 On the second line 'drive' Red in first from the left until it reaches the first correct position. This will be the third cell because using the first would have two reds vertically and using the second would have two reds in a major diagonal.
 Repeat for Y, B & G in turn on the second line.
 If the placement of a tile leads to conflict later in the line, undo what has just been done and try another position.
 Repeat the process for the third and fourth lines.
In this case the RYBG first line leads to:
The application of the strategy of breaking a problem into smaller parts might also lead to other observations:
 Sets of four cells making a square in the corner must be four different colours.
 The four corner cells (top left, top right, bottom left, bottom right) must be four different colours.
 The central four cells must be four different colours.
Perhaps this last observation is the most important in terms of deciding how many solutions there are. If the rest of the square could be built by deduction from the centre, then finding all the different arrangements of the centre would lead to finding all the different solutions of the 4 x 4 square. This reasoning is explored here in a document extracted from Maths With Attitude, Years 9 & 10.
As mentioned above, apart from the development of reasoning and spatial perception involved in this task, it can be extended further by asking:
 What happens if we number the squares 1  16?
The sum of each colour is now the same!
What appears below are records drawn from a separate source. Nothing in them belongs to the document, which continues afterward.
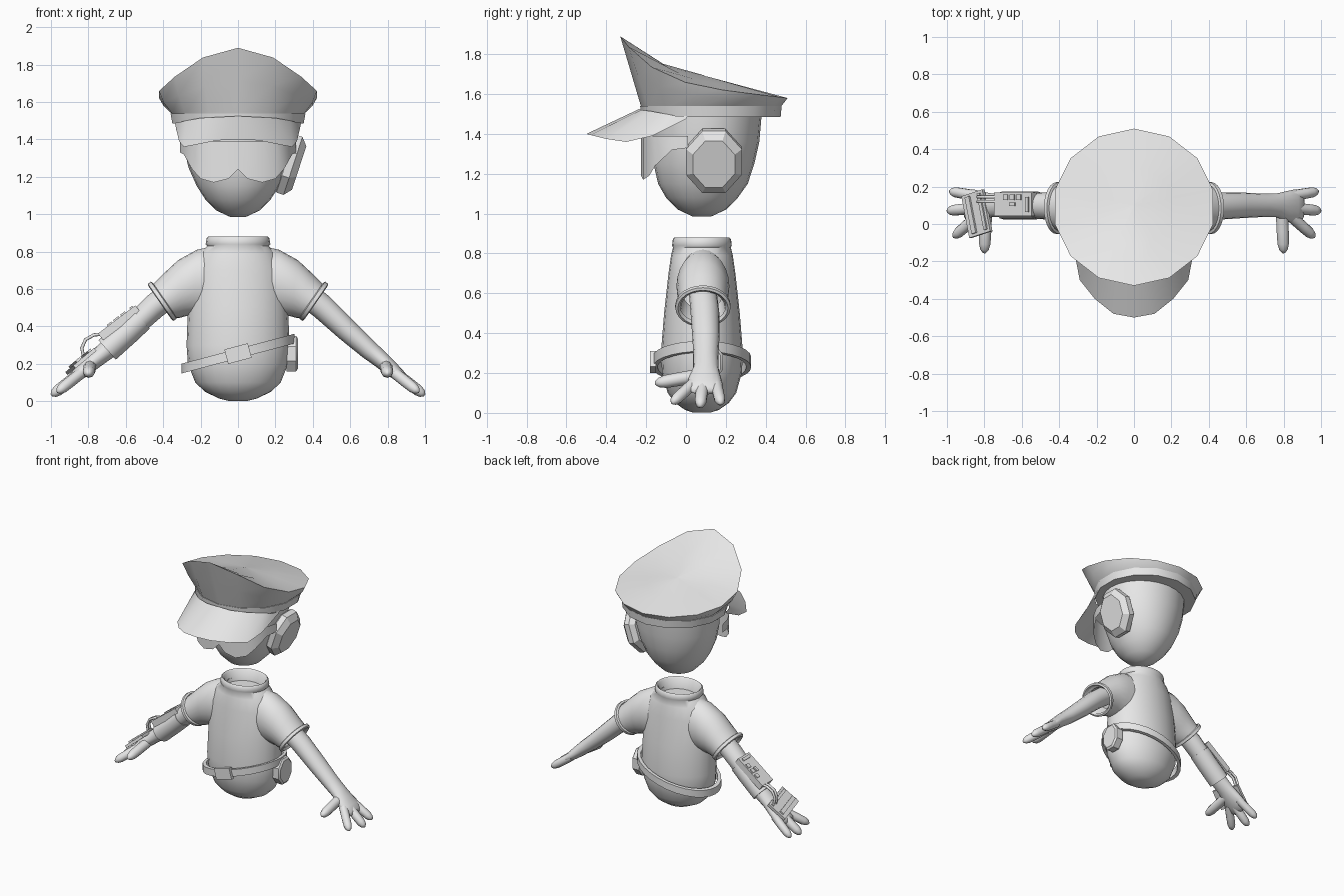
import bpy, bmesh, math
from mathutils import Vector, Matrix

cube = bpy.data.objects.get("Cube")
if cube:
    bpy.data.objects.remove(cube, do_unlink=True)

grey = bpy.data.materials.new("plain_grey")
grey.use_nodes = True
grey.diffuse_color = (0.8, 0.8, 0.8, 1)
grey.node_tree.nodes["Principled BSDF"].inputs["Base Color"].default_value = (0.8, 0.8, 0.8, 1)


def finish(name, bm, angle=35):
    bmesh.ops.recalc_face_normals(bm, faces=bm.faces)
    mesh = bpy.data.meshes.new(name)
    bm.to_mesh(mesh)
    bm.free()
    mesh.materials.append(grey)
    ob = bpy.data.objects.new(name, mesh)
    bpy.context.collection.objects.link(ob)
    bpy.ops.object.select_all(action='DESELECT')
    ob.select_set(True)
    bpy.context.view_layer.objects.active = ob
    bpy.ops.object.shade_smooth_by_angle(angle=math.radians(angle))
    return ob


def skin(name, rings, caps=(True, True), loop=False, angle=35):
    """Bridge closed rings of points, one after another."""
    bm = bmesh.new()
    vs = [[bm.verts.new(p) for p in r] for r in rings]
    n = len(vs[0])
    for a, b in zip(vs, vs[1:] + vs[:1] if loop else vs[1:]):
        for i in range(n):
            j = (i + 1) % n
            bm.faces.new((a[i], a[j], b[j], b[i]))
    if caps[0]:
        bm.faces.new(vs[0])
    if caps[1]:
        bm.faces.new(vs[-1])
    return finish(name, bm, angle)


def oval(c, u, v, n=24, phase=0.0):
    c, u, v = Vector(c), Vector(u), Vector(v)
    angles = [phase + math.tau * i / n for i in range(n)]
    return [c + u * math.sin(a) - v * math.cos(a) for a in angles]


def level(z, rx, ry, cy, n=24):
    return oval((0, cy, z), (rx, 0, 0), (0, ry, 0), n)


def tube(name, pts, radii, ref=(0, 1, 0), n=12, caps=(True, True)):
    """Tube along points; each radius is (along ref, across ref)."""
    pts, ref, rings = [Vector(p) for p in pts], Vector(ref), []
    for i, p in enumerate(pts):
        t = (pts[min(i + 1, len(pts) - 1)] - pts[max(i - 1, 0)]).normalized()
        u = (ref - t * ref.dot(t)).normalized()
        rings.append(oval(p, u * radii[i][0], t.cross(u) * radii[i][1], n))
    return skin(name, rings, caps, angle=60)


def finger(name, a, b, r, ref):
    a, b = Vector(a), Vector(b)
    steps = ((0, 1), (.5, 1), (.78, .95), (.92, .7), (1, .25))
    tube(name, [a.lerp(b, t) for t, _ in steps], [(r * k, r * k) for _, k in steps], ref, 10)


def strip(name, half, thickness):
    """Mirrored band of quads between two edges, given thickness."""
    bm = bmesh.new()
    flip = lambda p: (-p[0], p[1], p[2])
    pairs = [(flip(a), flip(b)) for a, b in half[:0:-1]] + half
    vs = [(bm.verts.new(a), bm.verts.new(b)) for a, b in pairs]
    for (a, b), (c, d) in zip(vs, vs[1:]):
        bm.faces.new((a, b, d, c))
    bmesh.ops.solidify(bm, geom=bm.faces[:], thickness=thickness)
    finish(name, bm)


def disc(name, c, n, ry, rv, steps):
    """Eight-sided pad facing n with bevelled faces."""
    n = Vector(n).normalized()
    v = Vector((0, 1, 0)).cross(n) * -1
    k = 1 / math.cos(math.pi / 8)
    skin(name, [oval(Vector(c) + n * d, (0, ry * s * k, 0), v * rv * s * k, 8, math.pi / 8)
                for d, s in steps], angle=25)


def box(name, frame, c, size):
    bm = bmesh.new()
    bmesh.ops.create_cube(bm, size=1, matrix=frame @ Matrix.Translation(c) @ Matrix.Diagonal((*size, 1)))
    finish(name, bm)


# Head
skin("head", [level(*r) for r in (
    (.985, .04, .045, .08), (1.02, .115, .12, .08), (1.08, .175, .18, .08), (1.15, .22, .225, .085),
    (1.25, .265, .253, .09), (1.36, .29, .268, .1), (1.5, .3, .275, .105))], angle=60)

# Peaked cap: band, flared crown with raised front, domed top
N = 14
skin("cap_band", [level(1.485, .36, .35, .125, N), level(1.54, .37, .355, .125, N)], angle=40)
rim = []
for p in level(0, .433, .42, .09, N):
    t = (.51 - p.y) / .84
    rim.append(Vector((p.x, p.y, 1.58 + .1 * t + .21 * t ** 5)))
centre = Vector((0, .1, 1.69))
lower = level(1.535, .36, .35, .125, N)
flare = [a.lerp(b, .5) + Vector((a.x * .03, 0, 0)) for a, b in zip(lower, rim)]
inner = [centre.lerp(p, .5) - Vector((0, 0, .2 * max(p.z - 1.7, 0))) for p in rim]
tip = [centre.lerp(p, .02) for p in rim]
skin("cap_crown", [lower, flare, rim, inner, tip])

# Brim
strip("cap_brim", [
    ((0, -.235, 1.525), (0, -.5, 1.4)), ((.1, -.225, 1.52), (.11, -.48, 1.395)),
    ((.2, -.18, 1.515), (.21, -.4, 1.375)), ((.28, -.1, 1.5), (.29, -.3, 1.36)),
    ((.32, -.05, 1.49), (.315, -.17, 1.39)), ((.337, .01, 1.49), (.335, 0, 1.475))], .02)

# Wraparound glasses
strip("glasses", [((x, y, 1.39), (x, y, z)) for x, y, z in (
    (0, -.225, 1.24), (.05, -.225, 1.19), (.13, -.215, 1.17), (.2, -.185, 1.19),
    (.245, -.155, 1.24), (.29, -.07, 1.32), (.31, .01, 1.33))], .014)

# Single ear pad
disc("left_ear_pad", (.275, .14, 1.265), (.95, 0, -.31), .14, .163,
     ((-.05, .8), (-.02, 1), (.02, 1), (.055, .75)))

# Shirt body with open collar
skin("shirt_body", [level(z, rx, ry, .08) for z, rx, ry in (
    (.002, .05, .045), (.015, .1, .085), (.05, .175, .135), (.1, .228, .172), (.2, .268, .2),
    (.3, .275, .206), (.5, .268, .19), (.7, .25, .168), (.79, .205, .155), (.83, .165, .145),
    (.84, .173, .15), (.872, .168, .146), (.88, .16, .138), (.87, .148, .126), (.8, .13, .11))], angle=60)

# Belt, buckle and pouch
def belt_ring(dz, grow):
    ring = level(0, .29 + grow, .235 + grow, .08, 28)
    return [Vector((p.x, p.y, .255 + .265 * p.x + dz)) for p in ring]


skin("belt", [belt_ring(-.026, .012), belt_ring(.026, .012), belt_ring(.026, -.012),
              belt_ring(-.026, -.012)], (False, False), True)
box("belt_buckle", Matrix.Translation((0, -.165, .255)) @ Matrix.Rotation(-.26, 4, 'Y'),
    (0, 0, 0), (.13, .03, .08))
disc("belt_pouch", (.29, .11, .255), (1, 0, 0), .075, .095, ((-.03, 1), (.02, 1), (.03, .85)))

# Sleeves, cuffs, arms and hands
for side, s in (("left", 1), ("right", -1)):
    rings = []
    for x1, z1, x2, z2, ry in ((.13, .83, .13, .45, .12), (.22, .81, .235, .46, .133),
                               (.32, .755, .28, .455, .128), (.39, .69, .315, .445, .122),
                               (.46, .62, .345, .445, .122), (.44, .61, .34, .46, .108),
                               (.34, .68, .28, .52, .1)):
        rings.append(oval((s * (x1 + x2) / 2, .085, (z1 + z2) / 2), (0, ry, 0),
                          (s * (x1 - x2) / 2, 0, (z1 - z2) / 2)))
    skin(side + "_sleeve", rings, (False, False), angle=60)

    axis, up = Vector((s * .82, 0, -.57)), Vector((s * .57, 0, .82))
    cuff = [oval(Vector((s * .405, .085, .535)) + axis * d, (0, .126 + g, 0), up * (.108 + g))
            for d, g in ((-.015, 0), (-.01, .013), (.01, .013), (.015, 0), (0, -.012))]
    skin(side + "_cuff", cuff, (False, False), True, angle=60)

    arm = ((.33, .085, .6, .07, .07), (.45, .095, .505, .072, .067), (.585, .1, .378, .068, .06),
           (.7, .1, .275, .062, .052), (.765, .1, .222, .064, .046), (.81, .095, .182, .08, .042),
           (.86, .095, .14, .09, .034), (.89, .095, .115, .085, .026), (.905, .095, .102, .06, .012))
    tube(side + "_arm", [(s * x, y, z) for x, y, z, _, _ in arm], [r[3:] for r in arm], n=16)

    for part, a, b, r, ref in (
            ("outer_finger", (.84, .15, .15), (.985, .175, .045), .029, (0, 1, 0)),
            ("middle_finger", (.85, .085, .145), (.997, .07, .032), .031, (0, 1, 0)),
            ("inner_finger", (.84, .04, .15), (.965, -.07, .05), .03, (0, 1, 0)),
            ("thumb", (.79, .08, .19), (.8, -.155, .148), .034, (1, 0, 0))):
        finger(side + "_" + part, (s * a[0], *a[1:]), (s * b[0], *b[1:]), r, ref)

# Forearm wrap with keypad device
tube("forearm_wrap", [(-.52, .1, .44), (-.585, .1, .378), (-.7, .1, .275)], [(.075, .07)] * 3, n=16)
frame = Matrix.Translation((-.635, .105, .42)) @ Matrix.Rotation(math.radians(-37), 4, 'Y')
box("forearm_device", frame, (0, 0, 0), (.25, .125, .045))
for i in range(3):
    box("device_key", frame, (-.045 + .045 * i, .038, .025), (.03, .03, .012))
box("device_small_key", frame, (0, 0, .025), (.035, .02, .012))
box("device_end_block", frame, (.1, 0, .025), (.02, .08, .012))

# Plate on the back of the hand
frame = (Matrix.Translation((-.84, .055, .213)) @ Matrix.Rotation(math.radians(-40), 4, 'Y')
         @ Matrix.Rotation(math.radians(14), 4, 'Z'))
box("hand_plate", frame, (0, 0, 0), (.15, .23, .02))
box("hand_plate_ridge", frame, (-.03, 0, .012), (.03, .2, .02))
box("hand_plate_bar", frame, (.05, 0, .012), (.02, .2, .016))

# Cables from device to plate
for y in (.12, .145):
    path = [(-.72, y, .36), (-.77, y, .355), (-.815, y, .33), (-.835, y, .285), (-.825, y, .235)]
    tube("cable", path, [(.009, .009)] * 5, n=8)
Now there is much more to investigate as Markus suggests in this document linking Coloured Squares and Magic Squares. Markus has also produced this Power Point presentation to summarise the iceberg Coloured Squares as he sees it so far.
And, if after all this adventure you want more, what happens if...:
 We explore 3 colours on a 3 x 3 grid?
 We explore 5 colours on a 5 x 5 grid?
Claire Campbell, St. Matthew's, Page, chose to extend her Year 2 students working on this task using this Investigation Guide.
Belinda Rayment, St. Francis Assisi, Calwell, chose to use this Investigation Guide with her students.